■ Entries provided ■

§

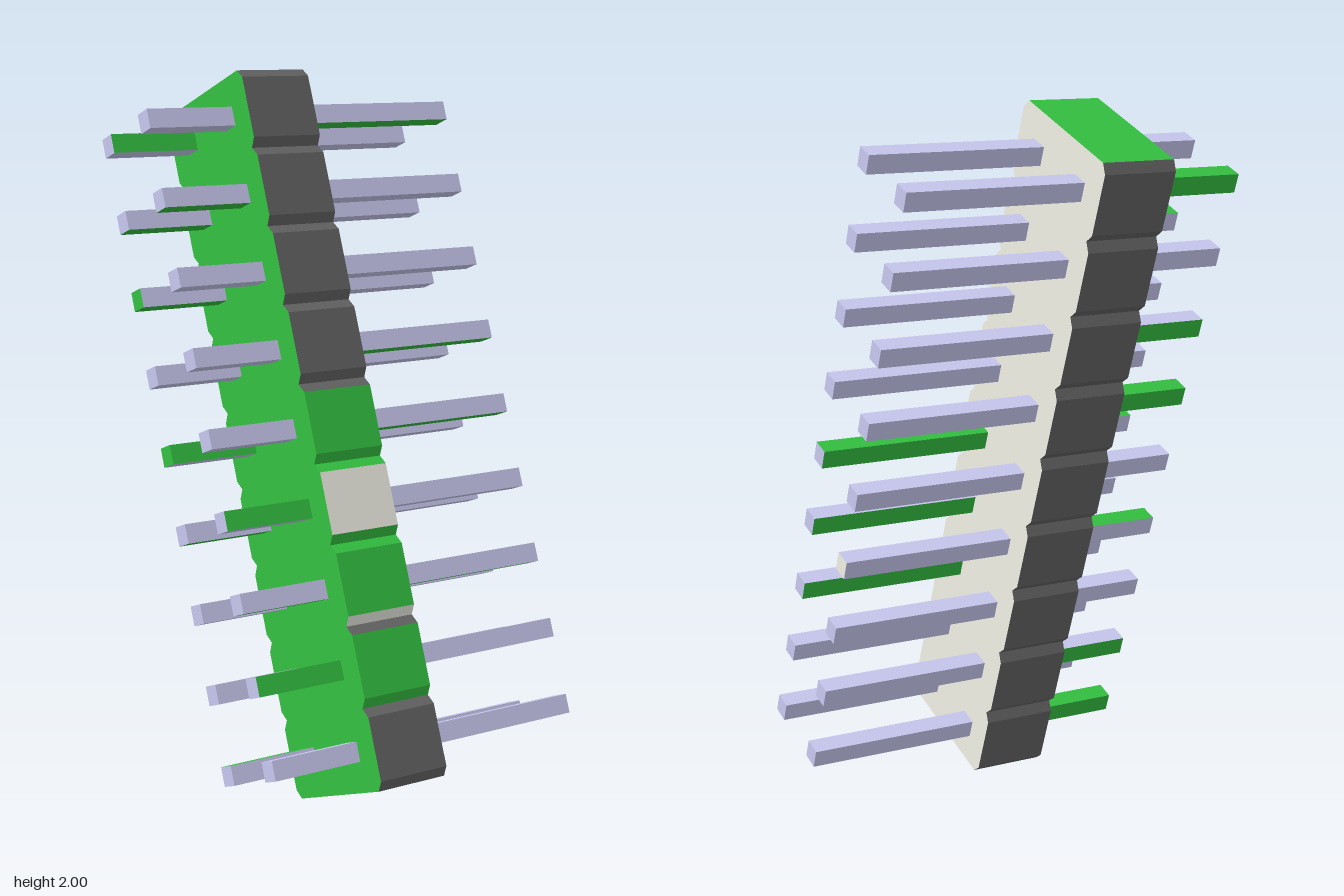
import * as THREE from 'three';

const TILT = THREE.MathUtils.degToRad(20.2);
const PITCH = 0.2207;              // spacing of pins and body segments
const COUNT = 9;
const XL = -0.23, XR = -0.015;     // body sides
const PIN_END = 0.497, PIN = 0.054;

const mat = (color) => new THREE.MeshStandardMaterial({ color, flatShading: true });
const green = mat(0x33c040), dark = mat(0x636363), cream = mat(0xf0f0e6), metal = mat(0xc8c8f0);

// Flat convex panel through the given corners, counter-clockwise from outside
function panel(points, material, name) {
  const pos = [];
  for (let i = 1; i < points.length - 1; i++) {
    for (const p of [points[0], points[i], points[i + 1]]) pos.push(...p);
  }
  const g = new THREE.BufferGeometry();
  g.setAttribute('position', new THREE.Float32BufferAttribute(pos, 3));
  g.computeVertexNormals();
  const mesh = new THREE.Mesh(g, material);
  mesh.name = name;
  return mesh;
}

// Front faces and their chamfers (lower, face, upper) that differ from dark
const frontColors = {
  4: [green, green, dark],
  5: [green, cream, green],
  6: [cream, green, green],
  7: [green, green, dark],
};

// One chamfered segment of the housing
function bodySegment(k) {
  const seg = new THREE.Group();
  seg.name = 'bodySegment';
  const a = 0.218, b = 0.198, p = PITCH / 2, q = p - 0.025;
  const outline = [[b, -p], [a, -q], [a, q], [b, p], [-b, p], [-a, q], [-a, -q], [-b, -p]];
  const at = (x) => outline.map(([z, y]) => [x, y, z]);
  const left = at(XL), right = at(XR);
  const front = frontColors[k] || [dark, dark, dark];
  const colors = [...front, green, dark, dark, dark, dark];
  for (let i = 0; i < 8; i++) {
    // only the outermost segments have end faces
    if ((i === 3 && k !== 0) || (i === 7 && k !== COUNT - 1)) continue;
    const j = (i + 1) % 8;
    const name = i === 3 ? 'topEnd' : i === 7 ? 'bottomEnd' : 'segmentFace';
    seg.add(panel([left[i], right[i], right[j], left[j]], colors[i], name));
  }
  seg.add(panel(left, green, 'rightSide'));
  seg.add(panel([...right].reverse(), cream, 'leftSide'));
  return seg;
}

// Green pin faces: F is the front row, B the back row, numbered from the top
const shortGreen = {
  top: 'B0 B3 B5 B8 F1 F4 F7',
  down: 'F1 B1 B2 B5 F6 B8',
  front: 'B0 B4 F5 F7',
  back: 'B0 B2 B3 B7 B8',
  end: 'B2 B4',
};
const longGreen = { top: 'F4', down: 'F0 F3 F4 F6', front: '', back: 'F4 F5 F6', end: '' };

// Pin half reaching from x0 to x1
function pinHalf(x0, x1, id, table, name) {
  const pick = (face) => (table[face].split(' ').includes(id) ? green : metal);
  const end = pick('end');
  const tip = name === 'longPin' && id === 'B5' ? cream : end;
  const mesh = new THREE.Mesh(
    new THREE.BoxGeometry(x1 - x0, PIN, PIN),
    [tip, end, pick('top'), pick('down'), pick('front'), pick('back')]
  );
  mesh.position.x = (x0 + x1) / 2;
  mesh.name = name;
  return mesh;
}

export function createModel() {
  const model = new THREE.Group();
  model.name = 'pinHeader';
  const tilted = new THREE.Group();
  tilted.name = 'tiltedHeader';
  tilted.position.y = 1;
  tilted.rotation.x = -TILT;
  model.add(tilted);

  for (let k = 0; k < COUNT; k++) {
    const y = ((COUNT - 1) / 2 - k) * PITCH;
    const seg = bodySegment(k);
    seg.position.y = y;
    tilted.add(seg);

    // Two pins through every segment
    for (const [row, side] of [['F', 1], ['B', -1]]) {
      const pin = new THREE.Group();
      pin.name = side > 0 ? 'frontRowPin' : 'backRowPin';
      pin.position.set(0, y, side * PITCH / 2);
      pin.add(pinHalf(-PIN_END, XL, row + k, shortGreen, 'shortPin'));
      pin.add(pinHalf(XR, PIN_END, row + k, longGreen, 'longPin'));
      tilted.add(pin);
    }
  }
  return model;
}
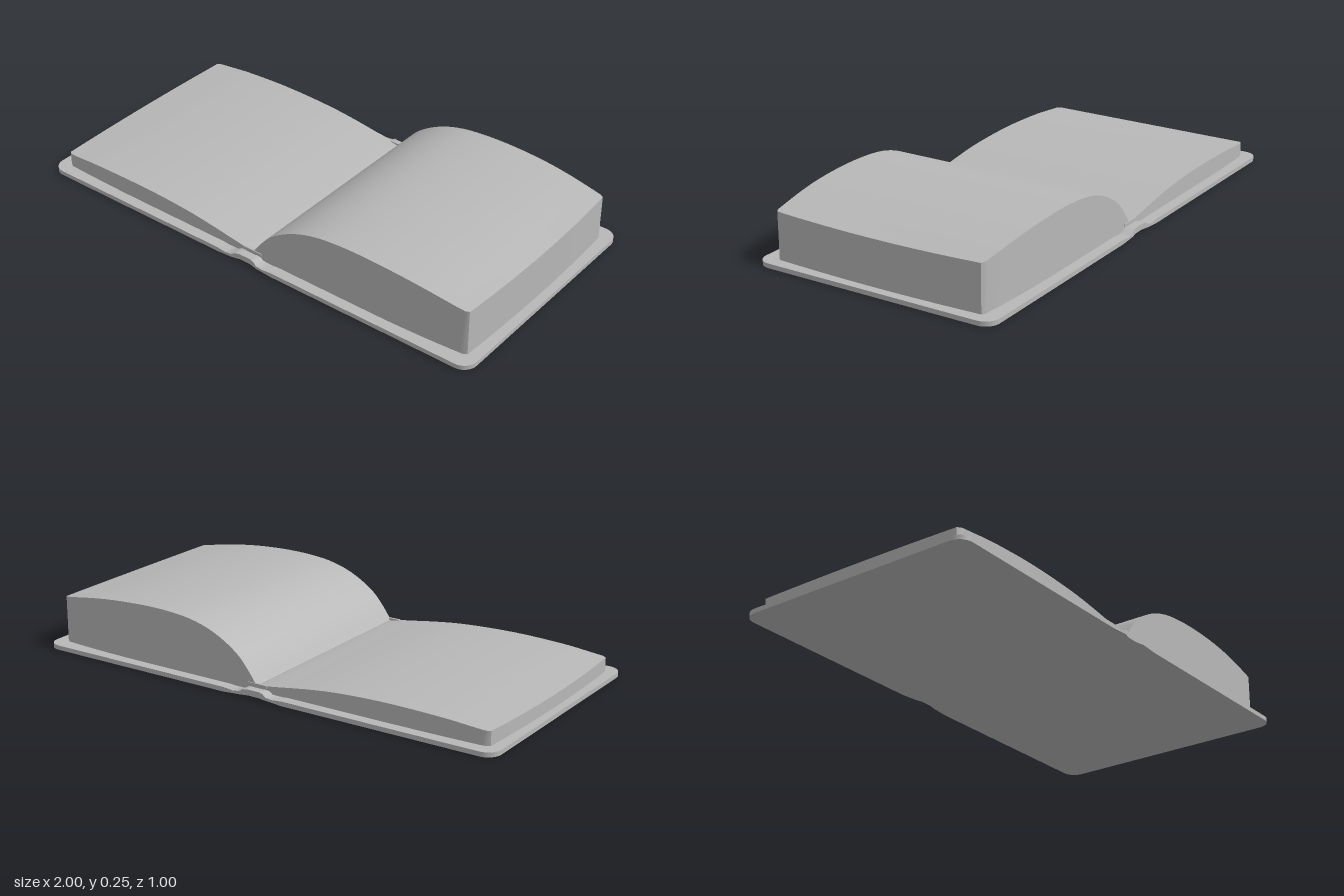
import * as THREE from 'three';
import { toCreasedNormals } from 'three/addons/utils/BufferGeometryUtils.js';

// Slab from cross-sections along +x. Each station is [x, bottom, top, halfDepth].
// bulge(x) pushes the middle of a section outwards in x; drop(x) lowers its top there.
function slab(stations, bulge = () => 0, drop = () => 0) {
  const n = 16, size = 2 * (n + 1), pos = [], idx = [];
  for (const [x, bottom, top, half] of stations) {
    for (let k = 0; k < size; k++) {
      const upper = k <= n;
      const u = ((upper ? k : size - 1 - k) / n) * 2 - 1;
      const mid = 1 - u * u;
      pos.push(x + bulge(x) * mid, upper ? top - drop(x) * mid : bottom, u * half);
    }
  }
  const quad = (a, b, c, d) => idx.push(a, b, c, b, d, c);
  for (let i = 0; i < stations.length - 1; i++) {
    for (let k = 0; k < size; k++) {
      const k2 = (k + 1) % size, r = i * size;
      quad(r + k, r + k2, r + size + k, r + size + k2);
    }
  }
  // End faces
  const last = (stations.length - 1) * size;
  for (let j = 0; j < n; j++) {
    const lo = size - 1 - j;
    quad(last + j, last + j + 1, last + lo, last + lo - 1);
    quad(j + 1, j, lo - 1, lo);
  }
  const geo = new THREE.BufferGeometry();
  geo.setAttribute('position', new THREE.Float32BufferAttribute(pos, 3));
  geo.setIndex(idx);
  return toCreasedNormals(geo, 0.6);
}

// Smooth page block from a top profile of [x, y] points
function pageBlock(profile, taper) {
  const curve = new THREE.CatmullRomCurve3(profile.map(([x, y]) => new THREE.Vector3(x, y, 0)));
  const stations = curve.getPoints(40).map(({ x, y }) => {
    const t = Math.max(0, (Math.abs(x) - 0.55) / 0.4);
    const corner = Math.max(0, (Math.abs(x) - 0.935) / 0.02);
    return [x, 0.016, y, 0.457 - taper * t * t - 0.01 * corner * corner];
  });
  const edge = (x) => Math.pow(Math.min(1, Math.abs(x) / 0.955), 8);
  return slab(stations, (x) => Math.sign(x) * 0.013 * edge(x), (x) => 0.005 * edge(x));
}

// Cover sections: rounded corners outside, hinge grooves and raised spine in the middle
function coverStations() {
  const right = [
    [0.025, 0.005, 0.028, 0.492], [0.045, 0.005, 0.027, 0.497], [0.06, 0.005, 0.017, 0.5],
    [0.09, 0.003, 0.014, 0.5], [0.13, 0, 0.018, 0.5], [0.5, 0, 0.018, 0.5],
  ];
  const r = 0.055;
  for (let i = 0; i <= 8; i++) {
    const a = (i / 8) * Math.PI / 2;
    right.push([1 - r + r * Math.sin(a), 0, 0.018, 0.5 - r + r * Math.cos(a)]);
  }
  const left = right.map(([x, ...rest]) => [-x, ...rest]).reverse();
  return [...left, ...right];
}

export function createModel() {
  const book = new THREE.Group();
  book.name = 'openBook';
  const grey = new THREE.MeshStandardMaterial({ color: 0xb8b8b8 });
  grey.name = 'grey';
  const add = (name, geo) => {
    const mesh = new THREE.Mesh(geo, grey);
    mesh.name = name;
    book.add(mesh);
    return mesh;
  };

  add('cover', slab(coverStations()));

  // Thick stack of pages
  add('thickPages', pageBlock([
    [0.01, 0.035], [0.05, 0.09], [0.1, 0.143], [0.2, 0.202], [0.3, 0.233], [0.4, 0.245],
    [0.5, 0.248], [0.6, 0.245], [0.7, 0.238], [0.8, 0.226], [0.9, 0.21], [0.952, 0.202],
  ], 0.018));

  // Thin stack of pages
  add('thinPages', pageBlock([
    [-0.955, 0.073], [-0.9, 0.077], [-0.8, 0.085], [-0.7, 0.089], [-0.6, 0.091], [-0.5, 0.09],
    [-0.4, 0.086], [-0.3, 0.079], [-0.2, 0.067], [-0.1, 0.052], [-0.04, 0.043], [0.005, 0.035],
  ], 0.009));

  // Head and tail bands at the ends of the spine
  for (const side of [-1, 1]) {
    const band = add(side > 0 ? 'tailBand' : 'headBand', new THREE.BoxGeometry(0.085, 0.012, 0.01));
    band.position.set(0.008, 0.038, side * 0.455);
    const core = add('spineLining', new THREE.BoxGeometry(0.05, 0.02, 0.008));
    core.position.set(0, 0.028, side * 0.455);
  }
  return book;
}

§

■ Work instruction ■
Your answer should consist of all lines above that include the string "curve".

■ Solution ■
  const curve = new THREE.CatmullRomCurve3(profile.map(([x, y]) => new THREE.Vector3(x, y, 0)));
  const stations = curve.getPoints(40).map(({ x, y }) => {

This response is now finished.